Say what you will about Biden, but he has generally put human dignity at the center of his political vision. He treats people with charity and respect.
The contest between Biden and Trumpism is less Democrat versus Republican or liberal versus conservative than it is between an essentially moral vision and an essentially amoral one, a contest between decency and its opposit
The 98-year-old billionaire said that watching numerous “reputable” people support crypto both pains and depresses him, and that they’ve made a “huge mistake” by associating with such “scumball promotions.”
What we’ve witnessed in recent years is the popularization of street marches without a plan for what happens next and how to keep protesters engaged and integrated in the political process. It’s just the latest manifestation of the dangerous illusion that it is possible to have democracy without political parties—and that street protests based more on social media than sustained political organizing is the way to change society.
Such poses might look good on Twitter, where arguments are made 280 characters at a time, and where those who damn CNN are guaranteed a hundred retweets. But the job of journalism is to confront the world and its actors as they are, not shrink away from them in fright because covering them might benefit them.
We live in a golden age of male political endurance. It is a trait the 74-year-old Charles richly embodies: not merely longevity, but rather a kind of stubborn resilience that slowly heals political wounds and obscures personal shortcomings with the passage of time.
In America, we are surrounded by men who have defied the political actuarial tables and weathered hard years of ridicule to claim great power late in their lives. Chief among them are Joe Biden and Donald Trump, two old men who have been prematurely buried many times over by people who took them less seriously than they deserved.
But McConnell, true to form, is not letting emotion or his low view of Trump get in the way of the task at hand. The Senate GOP leader doesn’t talk about Trump in public, and does so little in private.

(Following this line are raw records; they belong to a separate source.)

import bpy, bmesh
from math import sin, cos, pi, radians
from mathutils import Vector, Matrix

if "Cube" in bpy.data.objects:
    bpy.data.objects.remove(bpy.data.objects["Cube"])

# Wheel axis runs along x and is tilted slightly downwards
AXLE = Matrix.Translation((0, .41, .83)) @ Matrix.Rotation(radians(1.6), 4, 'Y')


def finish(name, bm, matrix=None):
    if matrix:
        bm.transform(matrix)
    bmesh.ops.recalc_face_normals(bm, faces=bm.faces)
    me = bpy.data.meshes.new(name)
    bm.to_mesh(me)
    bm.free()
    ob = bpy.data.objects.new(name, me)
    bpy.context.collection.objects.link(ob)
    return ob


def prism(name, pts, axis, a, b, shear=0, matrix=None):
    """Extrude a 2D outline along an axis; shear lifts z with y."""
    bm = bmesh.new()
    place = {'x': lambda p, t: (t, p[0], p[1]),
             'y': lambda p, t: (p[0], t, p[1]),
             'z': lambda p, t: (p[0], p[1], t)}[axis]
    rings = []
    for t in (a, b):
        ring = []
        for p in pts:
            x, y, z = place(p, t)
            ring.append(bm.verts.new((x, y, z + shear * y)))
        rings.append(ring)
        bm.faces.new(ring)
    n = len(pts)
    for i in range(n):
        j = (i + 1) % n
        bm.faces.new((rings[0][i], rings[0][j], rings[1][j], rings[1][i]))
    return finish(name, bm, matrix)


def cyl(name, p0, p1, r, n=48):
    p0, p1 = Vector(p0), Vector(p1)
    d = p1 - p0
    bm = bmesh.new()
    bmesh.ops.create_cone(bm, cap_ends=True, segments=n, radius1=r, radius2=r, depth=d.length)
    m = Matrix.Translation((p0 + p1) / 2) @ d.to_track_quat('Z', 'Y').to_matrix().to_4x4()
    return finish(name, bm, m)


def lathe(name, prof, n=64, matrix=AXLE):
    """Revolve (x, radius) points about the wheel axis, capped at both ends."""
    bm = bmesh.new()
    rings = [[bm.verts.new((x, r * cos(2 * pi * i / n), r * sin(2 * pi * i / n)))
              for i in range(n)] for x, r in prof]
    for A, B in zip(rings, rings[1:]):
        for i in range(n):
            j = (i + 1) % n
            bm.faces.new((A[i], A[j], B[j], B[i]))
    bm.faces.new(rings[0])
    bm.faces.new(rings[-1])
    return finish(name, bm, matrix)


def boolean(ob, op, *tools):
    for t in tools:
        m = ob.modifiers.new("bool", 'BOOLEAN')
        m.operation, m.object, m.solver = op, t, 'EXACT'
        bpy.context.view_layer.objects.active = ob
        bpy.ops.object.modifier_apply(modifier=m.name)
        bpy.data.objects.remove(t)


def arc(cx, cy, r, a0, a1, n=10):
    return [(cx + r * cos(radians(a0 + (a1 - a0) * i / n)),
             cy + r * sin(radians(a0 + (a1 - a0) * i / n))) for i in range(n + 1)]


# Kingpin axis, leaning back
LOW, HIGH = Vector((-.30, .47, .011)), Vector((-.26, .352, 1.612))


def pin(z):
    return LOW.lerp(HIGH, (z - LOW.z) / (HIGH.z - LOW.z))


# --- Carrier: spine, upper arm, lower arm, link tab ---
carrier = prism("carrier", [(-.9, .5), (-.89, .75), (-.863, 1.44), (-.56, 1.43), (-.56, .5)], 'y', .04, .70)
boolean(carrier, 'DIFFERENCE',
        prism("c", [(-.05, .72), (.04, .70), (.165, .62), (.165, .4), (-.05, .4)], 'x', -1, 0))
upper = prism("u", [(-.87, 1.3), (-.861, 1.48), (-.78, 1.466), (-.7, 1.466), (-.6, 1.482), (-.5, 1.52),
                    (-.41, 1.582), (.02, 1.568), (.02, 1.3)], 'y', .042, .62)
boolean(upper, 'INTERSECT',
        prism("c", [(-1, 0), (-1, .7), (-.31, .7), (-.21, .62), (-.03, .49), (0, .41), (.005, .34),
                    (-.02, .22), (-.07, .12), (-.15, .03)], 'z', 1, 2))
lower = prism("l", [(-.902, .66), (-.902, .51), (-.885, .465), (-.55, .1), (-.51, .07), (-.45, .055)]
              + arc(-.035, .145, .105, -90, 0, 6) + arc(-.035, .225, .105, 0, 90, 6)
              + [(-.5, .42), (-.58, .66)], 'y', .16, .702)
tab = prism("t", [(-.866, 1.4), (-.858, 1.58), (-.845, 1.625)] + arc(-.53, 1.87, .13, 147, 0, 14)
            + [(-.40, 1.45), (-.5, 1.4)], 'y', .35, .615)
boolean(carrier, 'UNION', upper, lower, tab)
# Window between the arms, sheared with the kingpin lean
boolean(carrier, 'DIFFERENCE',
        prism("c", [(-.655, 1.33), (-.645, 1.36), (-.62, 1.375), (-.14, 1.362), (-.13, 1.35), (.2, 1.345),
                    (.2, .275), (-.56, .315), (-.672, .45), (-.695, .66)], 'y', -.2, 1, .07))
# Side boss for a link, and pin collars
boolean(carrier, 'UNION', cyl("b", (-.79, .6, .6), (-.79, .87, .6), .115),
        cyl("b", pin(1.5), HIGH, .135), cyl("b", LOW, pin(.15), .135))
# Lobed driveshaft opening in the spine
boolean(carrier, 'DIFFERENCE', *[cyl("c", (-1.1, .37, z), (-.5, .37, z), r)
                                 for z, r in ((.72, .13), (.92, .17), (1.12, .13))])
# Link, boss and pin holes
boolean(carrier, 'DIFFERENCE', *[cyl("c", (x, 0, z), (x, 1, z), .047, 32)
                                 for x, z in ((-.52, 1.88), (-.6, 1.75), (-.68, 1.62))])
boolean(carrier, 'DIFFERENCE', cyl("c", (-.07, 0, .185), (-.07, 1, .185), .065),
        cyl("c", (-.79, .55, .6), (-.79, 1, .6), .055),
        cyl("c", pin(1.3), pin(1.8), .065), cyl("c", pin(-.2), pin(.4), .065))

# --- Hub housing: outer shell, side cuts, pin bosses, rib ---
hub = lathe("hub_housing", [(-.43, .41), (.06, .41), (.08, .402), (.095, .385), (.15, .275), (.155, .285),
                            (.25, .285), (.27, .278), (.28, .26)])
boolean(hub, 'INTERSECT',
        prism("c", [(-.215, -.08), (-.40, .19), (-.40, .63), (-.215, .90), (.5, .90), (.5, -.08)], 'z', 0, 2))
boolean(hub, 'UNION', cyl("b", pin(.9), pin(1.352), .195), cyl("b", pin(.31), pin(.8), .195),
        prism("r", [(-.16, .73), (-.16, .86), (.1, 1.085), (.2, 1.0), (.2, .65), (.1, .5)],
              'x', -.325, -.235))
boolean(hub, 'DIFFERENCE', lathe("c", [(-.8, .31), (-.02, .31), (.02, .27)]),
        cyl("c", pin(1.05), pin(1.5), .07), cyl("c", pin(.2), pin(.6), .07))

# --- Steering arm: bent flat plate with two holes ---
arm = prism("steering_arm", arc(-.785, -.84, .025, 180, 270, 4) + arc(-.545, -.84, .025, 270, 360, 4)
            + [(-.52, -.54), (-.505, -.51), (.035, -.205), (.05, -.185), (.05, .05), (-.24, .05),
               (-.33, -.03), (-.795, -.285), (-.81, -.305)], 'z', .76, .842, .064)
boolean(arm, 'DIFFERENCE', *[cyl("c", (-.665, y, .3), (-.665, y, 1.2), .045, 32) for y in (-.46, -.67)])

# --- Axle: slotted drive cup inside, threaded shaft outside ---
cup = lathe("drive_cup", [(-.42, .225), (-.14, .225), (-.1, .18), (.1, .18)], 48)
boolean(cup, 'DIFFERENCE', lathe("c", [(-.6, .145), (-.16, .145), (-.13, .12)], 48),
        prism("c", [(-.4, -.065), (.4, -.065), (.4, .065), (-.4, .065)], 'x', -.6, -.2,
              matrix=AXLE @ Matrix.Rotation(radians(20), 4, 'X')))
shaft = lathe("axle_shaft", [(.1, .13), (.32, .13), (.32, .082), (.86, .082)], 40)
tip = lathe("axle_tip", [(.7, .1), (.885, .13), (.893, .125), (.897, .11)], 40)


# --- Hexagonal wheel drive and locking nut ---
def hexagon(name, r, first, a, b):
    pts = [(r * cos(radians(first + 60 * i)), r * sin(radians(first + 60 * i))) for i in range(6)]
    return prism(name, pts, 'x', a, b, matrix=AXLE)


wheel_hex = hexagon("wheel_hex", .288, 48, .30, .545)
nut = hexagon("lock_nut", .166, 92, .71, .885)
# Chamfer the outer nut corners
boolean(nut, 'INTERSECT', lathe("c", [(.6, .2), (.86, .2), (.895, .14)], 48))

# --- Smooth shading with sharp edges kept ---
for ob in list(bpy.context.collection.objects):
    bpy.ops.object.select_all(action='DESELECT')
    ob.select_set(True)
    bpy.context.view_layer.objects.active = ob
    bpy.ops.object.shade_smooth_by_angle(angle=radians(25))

Here’s the thing about DeSantis: he does populism properly. He does it far more thoughtfully than Trump ever did. Many American voters knew Trump was a blunt instrument. But they were willing to wield him because they really wanted to make a point against the ancient regime of technocracy, paternalism and illiberalism. Voters made a pact with that buffoon in order to make it clear that they wanted political change, that they were sick and tired of being looked down upon by the Democratic establishment in particular as a problematic blob in constant need of correction and cancellation.
In government, there are numerous terms for rule-by-guy, most of which bring to mind repression, suffering, and cultishness — “I alone can fix it,” etc. But it’s a common enough way to run companies, which tend to be internally authoritarian. Plenty of businesses are clear and direct extensions of their founders’ or executives’ desires, whims, and flaws, although few operate at such a massive scale or under such a well-known figure.
Yet it is the measure of Queen Elizabeth II, the longest-reigning queen ever, that she will be remembered less for any of that than for playing her part so well, with such dignity and for so long.
Chief among them being ‘deference politics’: the moral authority and political astuteness ascribed to marginalised individuals found in rooms where power congregates. In its crudest form, deference politics demands that we solemnly listen to the marginalised and centre their concerns. For Táíwò, this is ‘supercharge[d] moral cowardice’, an ‘abdication of responsibility’ on the part of those too unwilling, too ridden with an almost psychosexual need for penance, to think and act for themselves.
Blair’s victory, and seeing two energetic young leaders standing side-by-side with obvious mutual respect, suddenly made plain how inadequate it was to view Clintonism as merely slick salesmanship and tactical improvisation. It was plainly something more — a set of ideas about how progressives should govern in a modern economy and an increasingly interconnected world.
They share a the basic worldview: that individualist liberal ideology, increasingly bureaucratic governments, and big tech are all combining into a world that is at once tyrannical, chaotic, and devoid of the systems of value and morality that give human life richness and meaning—as Blake Masters recently put it, a “dystopian hell-world.”
Donald Trump Is Shocking, Vulgar and Right
And, my dear fellow Republicans, he’s all your fault.
Evangelicals have given up trying to elect one of their own. What they’re looking for is a bodyguard, someone to shield them from mounting (and real) threats to their freedom of speech and worship. Trump fits that role nicely, better in fact than many church-going Republicans. For eight years, there was a born-again in the White House. How’d that work out for Christians, here and in Iraq?.
Then a subtle change occurred that was worse than the missed forecasts. We lost confidence in our ability to plan and control the business. We stopped believing that we could get the numbers to work. A dispassionate look at the numbers for the past three to five years would have revealed the trends to us.
Like other self-help figures, she overemphasizes the power of individuals to solve intractable issues. Yet she is rare in applying this ideology to the political sphere, particularly to promote progressive policy. In Williamson’s view, self-help can heal the whole body politic; what benefits one can and should be directed to benefit all.
The Earth’s resources are limited, but those limits are the limits of the Earth and the limits of our abilities. And there are no known limits to our abilities — we humans are not merely gatherers of a fixed supply of resources; we are discoverers and creators of a potentially unlimited supply of resources.